First, he’s got these taupe-colored high-waist pants, seemingly his only pair, and he wears them in every scene in the first half of the movie. They’re clearly miracle-pants, surviving scene after tedious scene, including scenes that are sorta action-y, with nary a wrinkle or a stain. These pants are the pride of the British Empire. They have a stiff upper inseam.
I also take note of all his cravats, and even include three super-hot cravat photos. (Really. You haven’t read the original post? Your mother will be secretly ashamed.)
OK, now that you’ve done the reading, let’s check out Big Sven’s comment, because it’s all kinds of interesting–so interesting, I’m going to put it here in all its verbatimness:
It’s a film, small detail-misses occur even in the most expensive films and The Day of The Jackal was a cheap b-film, the actors using their own clothes for the most part. Surprisingly many actors are actually quiet bland and boring as day-to-day people, without a script in their hands.
The Jackal’s trousers: Edward Fox was an ex-lieutenant in the Coldstream Guards (hence that lovely well-trained body!) and thus was used to living rough yet keeping his kit in good shape. He’d have out himself on a charge if his clothes got dirty or creased!
The cravats: Ditto, Fox was used to wearing woollen scarves, camo-net scarves, when out on manoevers, check-out today’s soldiers, they still do this even in the desert. So he preferred cravats in civilian life, too, and thus it felt ok for him to wear them in the film. The Jackal character must have been an ex-soldier as all did their National Service in those days, this is where he learned to be a marksman, as a company-sniper, hence even he would be used to dressing this way. Lots of ‘Hooray-Harrys’ or ‘Ruperts’, as they are also called (can’t use what the squadies call them in this forum!) wear cravats for this reason.
By the way, Fox is ‘of the Manor-born’, related to the British Astor family, heavily into banking and the media, they owned The Times (they were also famed for their involvement in the Profumo Affair) and the (German?) American Langhorne Family, his auntie was actresse Joyce Grenfell.
Fox may also have met the man Forsyth based the Jackal on, an ex-army sniper and now mercenary, Jimmy Duggan, South London. Could explain why he took-on the roll, films never interested him. Eric Porter Britain and Badel certainly knew Duggan, visiting him at his flat in Beckenham, South London and meeting him up at The Garrick Theatre. I moonlighted there and saw them together. I have actually acted together with Porter on a police training-film.

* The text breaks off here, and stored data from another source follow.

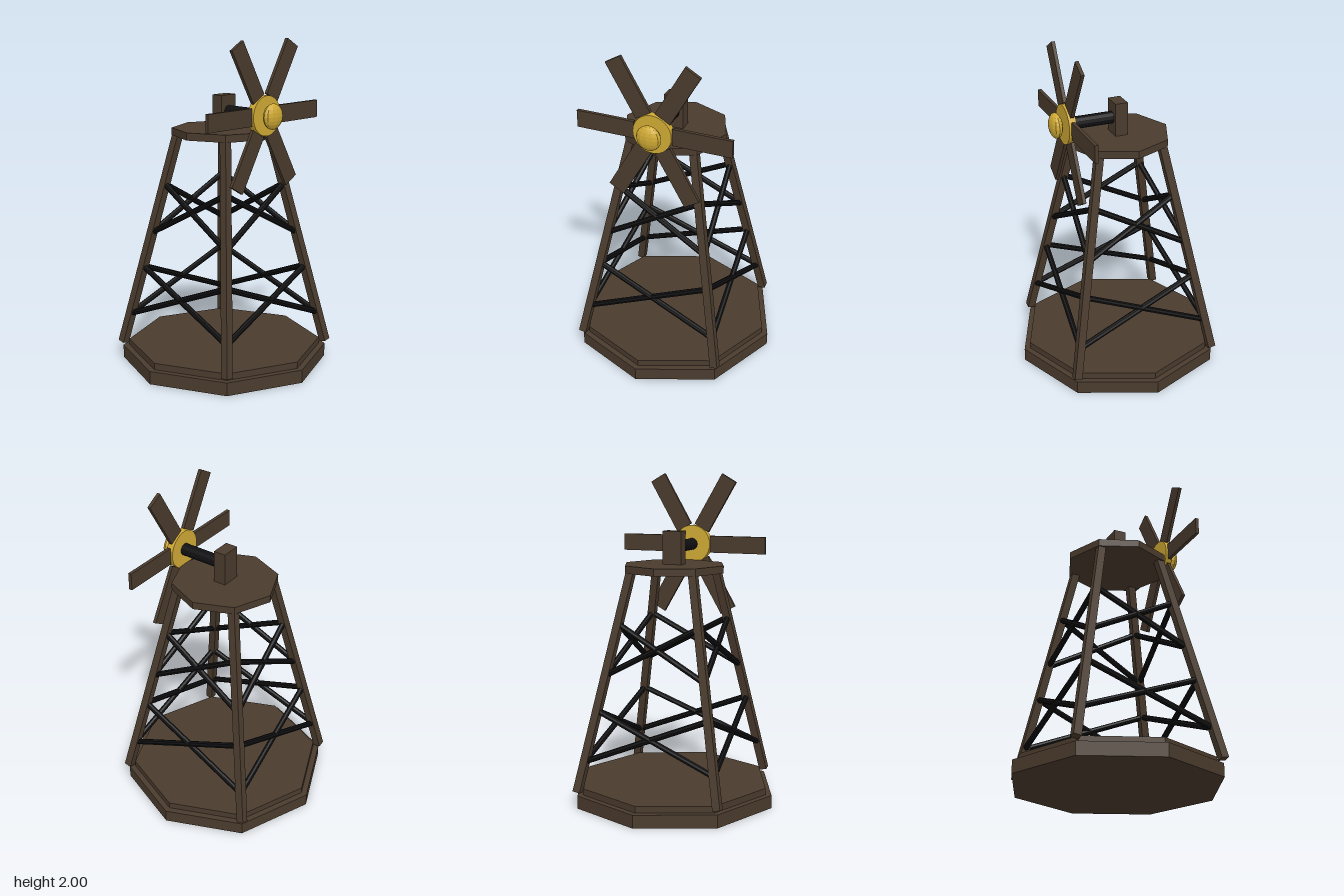
import * as THREE from 'three';

const material = (name, color) => {
  const m = new THREE.MeshStandardMaterial({ color, flatShading: true });
  m.name = name;
  return m;
};

export function createModel() {
  const wood = material('dark wood', 0x4a3b2d);
  const iron = material('black iron', 0x101012);
  const brass = material('brass', 0xd0aa35);

  const model = new THREE.Group();
  model.name = 'windmill';

  const add = (name, geometry, mat, x = 0, y = 0, z = 0, parent = model) => {
    const mesh = new THREE.Mesh(geometry, mat);
    mesh.name = name;
    mesh.position.set(x, y, z);
    parent.add(mesh);
    return mesh;
  };

  // Lays a geometry whose length runs along y between two points
  const UP = new THREE.Vector3(0, 1, 0);
  const between = (name, a, b, makeGeometry, mat) => {
    const dir = b.clone().sub(a);
    const mid = a.clone().add(b).multiplyScalar(0.5);
    const mesh = add(name, makeGeometry(dir.length()), mat, mid.x, mid.y, mid.z);
    mesh.quaternion.setFromUnitVectors(UP, dir.normalize());
  };

  // Octagonal slabs
  const slab = (name, radius, y0, y1) =>
    add(name, new THREE.CylinderGeometry(radius, radius, y1 - y0, 8), wood, 0, (y0 + y1) / 2, 0);
  slab('baseSlab', 0.635, 0, 0.08);
  slab('baseStep', 0.597, 0.08, 0.12);
  slab('topPlatform', 0.317, 1.415, 1.46);

  // Distance of a leg's centre line from the axis at height y
  const spread = (y) => 0.447 - 0.19 * (y - 0.11);
  const corner = (sx, sz, y) => new THREE.Vector3(sx * spread(y), y, sz * spread(y));

  // Leaning corner legs
  for (const sx of [-1, 1]) {
    for (const sz of [-1, 1]) {
      between('leg', corner(sx, sz, 0.105), corner(sx, sz, 1.43),
        (len) => new THREE.BoxGeometry(0.047, len, 0.047), wood);
    }
  }

  // Two tiers of crossed braces on each side
  const corners = [[1, 1], [1, -1], [-1, -1], [-1, 1]];
  const rod = (len) => new THREE.CylinderGeometry(0.018, 0.018, len, 8);
  for (const [low, high] of [[0.29, 0.597], [0.81, 1.115]]) {
    corners.forEach((a, i) => {
      const b = corners[(i + 1) % 4];
      between('brace', corner(...a, low), corner(...b, high), rod, iron);
      between('brace', corner(...b, low), corner(...a, high), rod, iron);
    });
  }

  // Bearing block and axle
  const axisY = 1.56;
  add('bearingBlock', new THREE.BoxGeometry(0.077, 0.2, 0.12), wood, -0.002, axisY, 0);
  const axle = add('axle', new THREE.CylinderGeometry(0.037, 0.037, 0.28, 12), iron, 0.165, axisY, 0);
  axle.rotation.z = Math.PI / 2;

  // Rotor with hub disc, rounded cap and six blades
  const rotor = new THREE.Group();
  rotor.name = 'rotor';
  rotor.position.set(0.32, axisY, 0);
  model.add(rotor);
  const hub = add('hubDisc', new THREE.CylinderGeometry(0.118, 0.118, 0.045, 32), brass, 0, 0, 0, rotor);
  hub.rotation.z = Math.PI / 2;
  const cap = add('hubCap', new THREE.SphereGeometry(0.076, 12, 10), brass, 0.066, 0, 0, rotor);
  cap.scale.x = 0.5;
  for (let i = 0; i < 6; i++) {
    const arm = new THREE.Group();
    arm.name = 'bladeArm';
    arm.rotation.x = (i * Math.PI) / 3;
    rotor.add(arm);
    add('blade', new THREE.BoxGeometry(0.021, 0.105, 0.358), wood, 0, 0, 0.296, arm);
  }

  return model;
}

I’m actually trying to get a producer/director interested in doing a remake of The Day of The Jackal, a less ‘boring’ one. But I’ve researched so much material it would probably be better as a TV-series.
One lives in hope….